All lines from the opening of the entries below through the line containing "ripples = -0.008" must be output exactly as they appear, with no other lines.

### DATA SHOWN
══════════
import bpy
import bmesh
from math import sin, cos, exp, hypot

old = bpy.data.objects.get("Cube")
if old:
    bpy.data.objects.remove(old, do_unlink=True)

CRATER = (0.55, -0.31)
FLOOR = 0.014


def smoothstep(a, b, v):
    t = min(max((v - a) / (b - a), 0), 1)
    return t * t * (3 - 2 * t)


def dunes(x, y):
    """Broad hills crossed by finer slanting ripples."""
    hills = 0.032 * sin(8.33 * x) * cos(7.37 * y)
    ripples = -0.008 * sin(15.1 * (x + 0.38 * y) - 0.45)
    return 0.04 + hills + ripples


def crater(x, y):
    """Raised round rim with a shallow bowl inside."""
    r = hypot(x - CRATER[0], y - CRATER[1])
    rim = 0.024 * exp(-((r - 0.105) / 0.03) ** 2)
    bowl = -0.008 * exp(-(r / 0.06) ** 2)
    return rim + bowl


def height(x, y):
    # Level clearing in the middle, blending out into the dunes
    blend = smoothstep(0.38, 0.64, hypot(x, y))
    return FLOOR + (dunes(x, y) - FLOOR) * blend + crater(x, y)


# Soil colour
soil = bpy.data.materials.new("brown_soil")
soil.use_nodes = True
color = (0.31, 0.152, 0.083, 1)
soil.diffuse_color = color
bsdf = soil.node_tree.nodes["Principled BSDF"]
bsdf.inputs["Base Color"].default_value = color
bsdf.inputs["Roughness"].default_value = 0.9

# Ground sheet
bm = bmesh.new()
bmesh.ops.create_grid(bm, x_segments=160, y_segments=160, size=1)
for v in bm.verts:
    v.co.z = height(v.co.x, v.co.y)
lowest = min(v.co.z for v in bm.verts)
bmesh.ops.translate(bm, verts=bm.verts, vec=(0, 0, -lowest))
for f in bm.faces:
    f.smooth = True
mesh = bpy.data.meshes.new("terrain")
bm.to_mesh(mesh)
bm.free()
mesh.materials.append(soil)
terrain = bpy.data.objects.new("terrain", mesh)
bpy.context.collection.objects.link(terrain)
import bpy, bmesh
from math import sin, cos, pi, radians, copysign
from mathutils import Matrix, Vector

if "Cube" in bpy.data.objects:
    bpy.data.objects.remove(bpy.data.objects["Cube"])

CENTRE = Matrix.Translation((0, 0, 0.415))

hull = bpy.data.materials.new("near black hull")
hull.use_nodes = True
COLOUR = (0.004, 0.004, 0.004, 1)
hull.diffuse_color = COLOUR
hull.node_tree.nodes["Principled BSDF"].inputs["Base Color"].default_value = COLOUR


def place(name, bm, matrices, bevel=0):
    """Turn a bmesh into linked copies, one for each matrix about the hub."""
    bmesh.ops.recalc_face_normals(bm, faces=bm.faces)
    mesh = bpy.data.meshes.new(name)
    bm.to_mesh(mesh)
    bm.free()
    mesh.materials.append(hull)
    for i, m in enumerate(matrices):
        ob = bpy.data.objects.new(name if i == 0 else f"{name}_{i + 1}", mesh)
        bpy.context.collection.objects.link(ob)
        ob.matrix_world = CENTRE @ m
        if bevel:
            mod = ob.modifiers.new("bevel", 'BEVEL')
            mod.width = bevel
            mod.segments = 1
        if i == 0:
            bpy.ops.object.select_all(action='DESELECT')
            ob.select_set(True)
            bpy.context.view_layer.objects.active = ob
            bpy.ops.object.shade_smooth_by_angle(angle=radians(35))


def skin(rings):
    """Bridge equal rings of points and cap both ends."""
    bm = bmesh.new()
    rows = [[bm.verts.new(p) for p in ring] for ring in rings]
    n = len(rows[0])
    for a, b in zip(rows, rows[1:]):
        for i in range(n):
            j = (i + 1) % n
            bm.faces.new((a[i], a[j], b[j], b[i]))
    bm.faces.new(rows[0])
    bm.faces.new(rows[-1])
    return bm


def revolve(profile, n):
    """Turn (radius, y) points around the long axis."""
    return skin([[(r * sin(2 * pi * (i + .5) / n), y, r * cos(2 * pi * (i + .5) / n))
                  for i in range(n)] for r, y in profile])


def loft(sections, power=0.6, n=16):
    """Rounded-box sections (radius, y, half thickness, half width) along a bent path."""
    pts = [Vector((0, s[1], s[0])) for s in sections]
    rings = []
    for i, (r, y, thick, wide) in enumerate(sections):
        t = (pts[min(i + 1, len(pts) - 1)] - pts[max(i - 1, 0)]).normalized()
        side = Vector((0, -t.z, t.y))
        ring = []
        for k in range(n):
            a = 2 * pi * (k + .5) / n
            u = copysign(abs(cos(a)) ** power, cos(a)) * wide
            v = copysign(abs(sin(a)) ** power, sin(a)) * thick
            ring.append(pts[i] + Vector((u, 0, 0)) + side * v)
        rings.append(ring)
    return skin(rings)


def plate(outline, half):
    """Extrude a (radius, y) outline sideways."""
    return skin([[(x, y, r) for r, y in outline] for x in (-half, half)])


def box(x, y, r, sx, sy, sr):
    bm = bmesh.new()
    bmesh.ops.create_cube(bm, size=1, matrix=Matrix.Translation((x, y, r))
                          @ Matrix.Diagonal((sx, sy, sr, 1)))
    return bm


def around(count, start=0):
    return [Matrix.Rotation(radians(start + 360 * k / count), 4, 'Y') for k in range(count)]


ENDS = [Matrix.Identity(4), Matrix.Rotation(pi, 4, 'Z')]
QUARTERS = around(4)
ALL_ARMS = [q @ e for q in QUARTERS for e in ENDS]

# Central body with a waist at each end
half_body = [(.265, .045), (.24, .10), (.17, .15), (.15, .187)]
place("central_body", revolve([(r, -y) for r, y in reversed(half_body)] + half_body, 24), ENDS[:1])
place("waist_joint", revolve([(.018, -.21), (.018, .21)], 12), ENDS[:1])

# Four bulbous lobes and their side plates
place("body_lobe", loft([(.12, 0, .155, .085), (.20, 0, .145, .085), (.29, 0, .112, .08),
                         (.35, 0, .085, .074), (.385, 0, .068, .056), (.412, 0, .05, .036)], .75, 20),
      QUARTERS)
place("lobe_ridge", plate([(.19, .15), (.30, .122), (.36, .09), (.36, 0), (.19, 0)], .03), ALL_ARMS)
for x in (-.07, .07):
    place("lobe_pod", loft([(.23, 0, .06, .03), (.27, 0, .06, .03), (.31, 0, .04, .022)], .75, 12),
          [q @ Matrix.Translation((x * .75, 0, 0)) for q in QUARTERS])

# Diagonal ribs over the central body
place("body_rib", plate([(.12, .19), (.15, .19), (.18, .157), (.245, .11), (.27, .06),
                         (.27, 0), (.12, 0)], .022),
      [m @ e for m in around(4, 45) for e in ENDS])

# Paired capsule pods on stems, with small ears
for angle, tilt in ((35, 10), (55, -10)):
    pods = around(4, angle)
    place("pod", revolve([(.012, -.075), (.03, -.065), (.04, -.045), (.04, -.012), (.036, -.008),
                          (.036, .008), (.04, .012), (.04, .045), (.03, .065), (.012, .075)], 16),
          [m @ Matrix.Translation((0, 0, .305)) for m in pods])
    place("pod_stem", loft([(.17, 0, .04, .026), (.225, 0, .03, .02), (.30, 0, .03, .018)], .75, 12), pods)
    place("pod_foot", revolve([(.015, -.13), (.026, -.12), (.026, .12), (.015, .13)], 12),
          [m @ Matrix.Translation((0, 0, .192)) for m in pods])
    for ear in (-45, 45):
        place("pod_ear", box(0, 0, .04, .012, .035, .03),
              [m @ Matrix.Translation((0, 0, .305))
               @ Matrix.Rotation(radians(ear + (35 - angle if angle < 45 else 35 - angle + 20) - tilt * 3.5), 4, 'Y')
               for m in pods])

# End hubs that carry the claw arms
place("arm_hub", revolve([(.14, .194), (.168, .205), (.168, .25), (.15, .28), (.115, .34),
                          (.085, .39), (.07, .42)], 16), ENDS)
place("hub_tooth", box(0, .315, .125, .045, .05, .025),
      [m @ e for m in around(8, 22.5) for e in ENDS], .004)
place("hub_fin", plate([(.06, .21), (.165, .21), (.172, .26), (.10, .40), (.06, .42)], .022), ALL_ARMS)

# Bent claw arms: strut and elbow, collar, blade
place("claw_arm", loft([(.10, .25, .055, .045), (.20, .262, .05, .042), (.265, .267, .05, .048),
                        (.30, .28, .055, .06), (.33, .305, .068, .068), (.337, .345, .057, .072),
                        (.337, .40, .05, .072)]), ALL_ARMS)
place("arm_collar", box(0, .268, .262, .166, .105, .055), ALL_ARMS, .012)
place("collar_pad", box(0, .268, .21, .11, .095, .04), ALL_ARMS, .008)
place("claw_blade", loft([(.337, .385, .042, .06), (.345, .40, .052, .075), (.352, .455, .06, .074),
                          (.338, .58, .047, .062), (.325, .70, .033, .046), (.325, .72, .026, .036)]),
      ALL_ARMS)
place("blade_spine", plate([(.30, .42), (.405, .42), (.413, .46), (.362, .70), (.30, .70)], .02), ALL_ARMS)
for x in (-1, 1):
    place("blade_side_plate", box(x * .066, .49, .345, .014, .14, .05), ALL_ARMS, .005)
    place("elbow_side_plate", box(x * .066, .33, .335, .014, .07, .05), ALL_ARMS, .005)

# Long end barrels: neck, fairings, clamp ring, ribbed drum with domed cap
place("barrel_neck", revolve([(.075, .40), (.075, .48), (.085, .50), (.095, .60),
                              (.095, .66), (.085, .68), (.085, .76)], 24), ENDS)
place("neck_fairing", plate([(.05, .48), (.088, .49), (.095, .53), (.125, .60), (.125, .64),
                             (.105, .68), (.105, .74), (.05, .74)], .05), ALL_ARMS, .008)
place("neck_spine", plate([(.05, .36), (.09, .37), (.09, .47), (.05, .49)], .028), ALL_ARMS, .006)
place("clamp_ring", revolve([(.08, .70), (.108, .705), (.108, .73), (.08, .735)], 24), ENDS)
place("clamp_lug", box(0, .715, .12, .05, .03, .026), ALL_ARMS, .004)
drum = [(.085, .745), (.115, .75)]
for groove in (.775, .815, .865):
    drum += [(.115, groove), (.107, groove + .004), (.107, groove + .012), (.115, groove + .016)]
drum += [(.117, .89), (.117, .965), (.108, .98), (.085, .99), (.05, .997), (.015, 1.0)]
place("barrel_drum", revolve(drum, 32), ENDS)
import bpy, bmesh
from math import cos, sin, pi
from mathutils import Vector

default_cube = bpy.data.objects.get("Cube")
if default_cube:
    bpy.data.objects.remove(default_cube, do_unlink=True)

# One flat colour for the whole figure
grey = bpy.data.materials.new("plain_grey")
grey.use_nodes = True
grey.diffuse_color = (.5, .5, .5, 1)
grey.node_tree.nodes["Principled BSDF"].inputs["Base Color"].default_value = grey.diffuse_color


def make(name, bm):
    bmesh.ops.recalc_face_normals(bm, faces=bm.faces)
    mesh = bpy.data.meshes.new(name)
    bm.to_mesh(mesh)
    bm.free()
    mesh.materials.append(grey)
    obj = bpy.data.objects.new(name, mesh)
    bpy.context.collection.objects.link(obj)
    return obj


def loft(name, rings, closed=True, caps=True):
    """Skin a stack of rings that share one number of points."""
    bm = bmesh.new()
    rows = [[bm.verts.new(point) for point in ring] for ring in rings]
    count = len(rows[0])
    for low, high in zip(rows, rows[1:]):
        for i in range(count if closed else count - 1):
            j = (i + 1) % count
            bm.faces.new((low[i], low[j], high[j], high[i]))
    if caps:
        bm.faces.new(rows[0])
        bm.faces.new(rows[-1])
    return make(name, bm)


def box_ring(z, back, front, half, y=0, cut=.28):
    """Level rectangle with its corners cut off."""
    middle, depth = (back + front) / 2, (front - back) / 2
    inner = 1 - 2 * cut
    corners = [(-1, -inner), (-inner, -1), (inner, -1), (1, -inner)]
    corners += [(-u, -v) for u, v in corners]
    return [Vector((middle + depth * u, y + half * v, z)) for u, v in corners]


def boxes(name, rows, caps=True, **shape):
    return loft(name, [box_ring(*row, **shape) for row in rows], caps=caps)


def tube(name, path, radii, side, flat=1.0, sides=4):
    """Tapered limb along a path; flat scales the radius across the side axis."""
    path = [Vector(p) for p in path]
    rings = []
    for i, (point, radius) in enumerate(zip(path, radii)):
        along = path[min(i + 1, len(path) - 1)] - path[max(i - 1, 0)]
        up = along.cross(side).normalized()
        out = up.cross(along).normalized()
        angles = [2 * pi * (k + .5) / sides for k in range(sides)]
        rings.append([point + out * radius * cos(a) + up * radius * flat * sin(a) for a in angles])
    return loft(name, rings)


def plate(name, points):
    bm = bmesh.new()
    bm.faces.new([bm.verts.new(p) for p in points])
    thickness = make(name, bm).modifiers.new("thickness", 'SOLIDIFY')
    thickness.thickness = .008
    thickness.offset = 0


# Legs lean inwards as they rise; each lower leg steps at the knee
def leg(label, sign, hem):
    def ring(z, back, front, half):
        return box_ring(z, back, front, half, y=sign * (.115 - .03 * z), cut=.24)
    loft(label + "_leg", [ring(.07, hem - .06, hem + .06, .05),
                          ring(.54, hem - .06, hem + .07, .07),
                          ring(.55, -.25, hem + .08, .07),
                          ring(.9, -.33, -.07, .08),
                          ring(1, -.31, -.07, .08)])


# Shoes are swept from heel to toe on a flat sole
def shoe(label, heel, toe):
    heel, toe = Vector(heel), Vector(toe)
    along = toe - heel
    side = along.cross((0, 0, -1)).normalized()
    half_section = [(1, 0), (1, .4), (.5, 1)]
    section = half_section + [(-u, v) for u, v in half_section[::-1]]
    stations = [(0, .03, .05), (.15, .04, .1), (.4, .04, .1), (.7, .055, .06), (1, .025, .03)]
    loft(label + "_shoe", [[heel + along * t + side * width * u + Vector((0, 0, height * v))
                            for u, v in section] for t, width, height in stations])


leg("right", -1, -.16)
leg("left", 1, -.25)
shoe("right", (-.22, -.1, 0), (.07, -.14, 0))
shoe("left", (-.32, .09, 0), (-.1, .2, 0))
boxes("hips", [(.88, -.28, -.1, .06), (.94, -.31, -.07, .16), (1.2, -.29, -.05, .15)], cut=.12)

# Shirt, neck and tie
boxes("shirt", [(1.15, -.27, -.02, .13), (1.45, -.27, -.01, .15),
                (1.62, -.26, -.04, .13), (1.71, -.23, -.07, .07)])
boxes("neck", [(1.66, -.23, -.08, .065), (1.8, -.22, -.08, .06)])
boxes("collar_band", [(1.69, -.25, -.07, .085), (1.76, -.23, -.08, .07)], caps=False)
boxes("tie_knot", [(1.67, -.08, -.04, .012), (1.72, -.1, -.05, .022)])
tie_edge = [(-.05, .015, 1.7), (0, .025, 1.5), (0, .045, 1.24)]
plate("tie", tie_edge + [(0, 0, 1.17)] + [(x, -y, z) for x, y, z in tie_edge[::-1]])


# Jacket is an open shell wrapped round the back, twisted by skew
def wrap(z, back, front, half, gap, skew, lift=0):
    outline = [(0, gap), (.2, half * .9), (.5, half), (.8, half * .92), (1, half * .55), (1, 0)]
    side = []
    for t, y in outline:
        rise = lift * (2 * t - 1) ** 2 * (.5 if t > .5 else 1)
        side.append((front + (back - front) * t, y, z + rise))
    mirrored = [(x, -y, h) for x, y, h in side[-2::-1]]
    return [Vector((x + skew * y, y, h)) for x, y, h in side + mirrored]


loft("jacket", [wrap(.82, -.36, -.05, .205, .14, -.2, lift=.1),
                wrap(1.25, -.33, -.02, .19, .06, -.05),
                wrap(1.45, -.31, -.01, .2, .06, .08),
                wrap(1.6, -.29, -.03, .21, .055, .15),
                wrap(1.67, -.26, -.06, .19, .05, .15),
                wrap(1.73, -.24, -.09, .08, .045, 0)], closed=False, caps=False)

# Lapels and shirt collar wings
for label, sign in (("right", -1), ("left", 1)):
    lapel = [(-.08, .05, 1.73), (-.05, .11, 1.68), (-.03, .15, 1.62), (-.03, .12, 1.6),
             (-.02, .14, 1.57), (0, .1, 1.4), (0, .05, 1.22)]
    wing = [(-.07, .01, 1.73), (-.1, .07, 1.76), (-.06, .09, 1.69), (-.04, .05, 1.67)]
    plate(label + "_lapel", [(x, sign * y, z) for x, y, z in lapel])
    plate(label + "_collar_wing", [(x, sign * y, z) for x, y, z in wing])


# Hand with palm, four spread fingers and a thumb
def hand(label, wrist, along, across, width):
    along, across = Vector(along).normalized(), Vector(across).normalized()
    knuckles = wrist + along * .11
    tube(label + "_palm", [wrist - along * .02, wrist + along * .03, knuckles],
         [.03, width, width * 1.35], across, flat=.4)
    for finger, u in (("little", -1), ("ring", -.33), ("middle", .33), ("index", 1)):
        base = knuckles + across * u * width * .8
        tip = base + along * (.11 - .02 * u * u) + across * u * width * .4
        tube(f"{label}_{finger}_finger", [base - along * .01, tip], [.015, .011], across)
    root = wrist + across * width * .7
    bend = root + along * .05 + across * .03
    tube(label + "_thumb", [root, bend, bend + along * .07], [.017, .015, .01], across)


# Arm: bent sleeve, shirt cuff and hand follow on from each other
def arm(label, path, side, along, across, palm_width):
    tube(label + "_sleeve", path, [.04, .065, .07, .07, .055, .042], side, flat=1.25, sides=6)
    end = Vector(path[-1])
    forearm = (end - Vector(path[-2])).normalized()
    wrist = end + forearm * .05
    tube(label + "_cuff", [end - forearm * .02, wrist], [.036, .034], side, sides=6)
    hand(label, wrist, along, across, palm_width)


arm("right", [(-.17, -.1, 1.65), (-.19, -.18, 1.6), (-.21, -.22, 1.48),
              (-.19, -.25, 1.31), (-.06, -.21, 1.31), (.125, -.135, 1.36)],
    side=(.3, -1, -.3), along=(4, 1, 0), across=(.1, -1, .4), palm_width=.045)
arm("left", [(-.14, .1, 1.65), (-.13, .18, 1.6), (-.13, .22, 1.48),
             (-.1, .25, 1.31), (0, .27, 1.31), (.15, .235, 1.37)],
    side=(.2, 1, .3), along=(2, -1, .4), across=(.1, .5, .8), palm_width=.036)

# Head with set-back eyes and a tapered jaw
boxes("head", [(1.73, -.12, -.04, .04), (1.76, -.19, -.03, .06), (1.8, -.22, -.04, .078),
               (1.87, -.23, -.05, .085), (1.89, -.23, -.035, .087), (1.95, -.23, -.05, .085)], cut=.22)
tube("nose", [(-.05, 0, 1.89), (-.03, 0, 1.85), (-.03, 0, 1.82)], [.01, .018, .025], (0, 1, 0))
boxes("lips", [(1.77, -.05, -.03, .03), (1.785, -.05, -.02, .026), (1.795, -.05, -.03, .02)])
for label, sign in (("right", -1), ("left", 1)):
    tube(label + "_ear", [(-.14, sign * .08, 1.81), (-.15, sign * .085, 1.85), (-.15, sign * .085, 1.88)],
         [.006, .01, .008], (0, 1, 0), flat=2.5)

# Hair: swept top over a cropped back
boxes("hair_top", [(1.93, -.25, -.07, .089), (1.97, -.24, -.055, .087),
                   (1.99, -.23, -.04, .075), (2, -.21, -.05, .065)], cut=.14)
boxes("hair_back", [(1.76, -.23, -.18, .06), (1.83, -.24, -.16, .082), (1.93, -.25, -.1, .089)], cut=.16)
══════════
### THE COMPLETED TASK
import bpy
import bmesh
from math import sin, cos, exp, hypot

old = bpy.data.objects.get("Cube")
if old:
    bpy.data.objects.remove(old, do_unlink=True)

CRATER = (0.55, -0.31)
FLOOR = 0.014


def smoothstep(a, b, v):
    t = min(max((v - a) / (b - a), 0), 1)
    return t * t * (3 - 2 * t)


def dunes(x, y):
    """Broad hills crossed by finer slanting ripples."""
    hills = 0.032 * sin(8.33 * x) * cos(7.37 * y)
    ripples = -0.008 * sin(15.1 * (x + 0.38 * y) - 0.45)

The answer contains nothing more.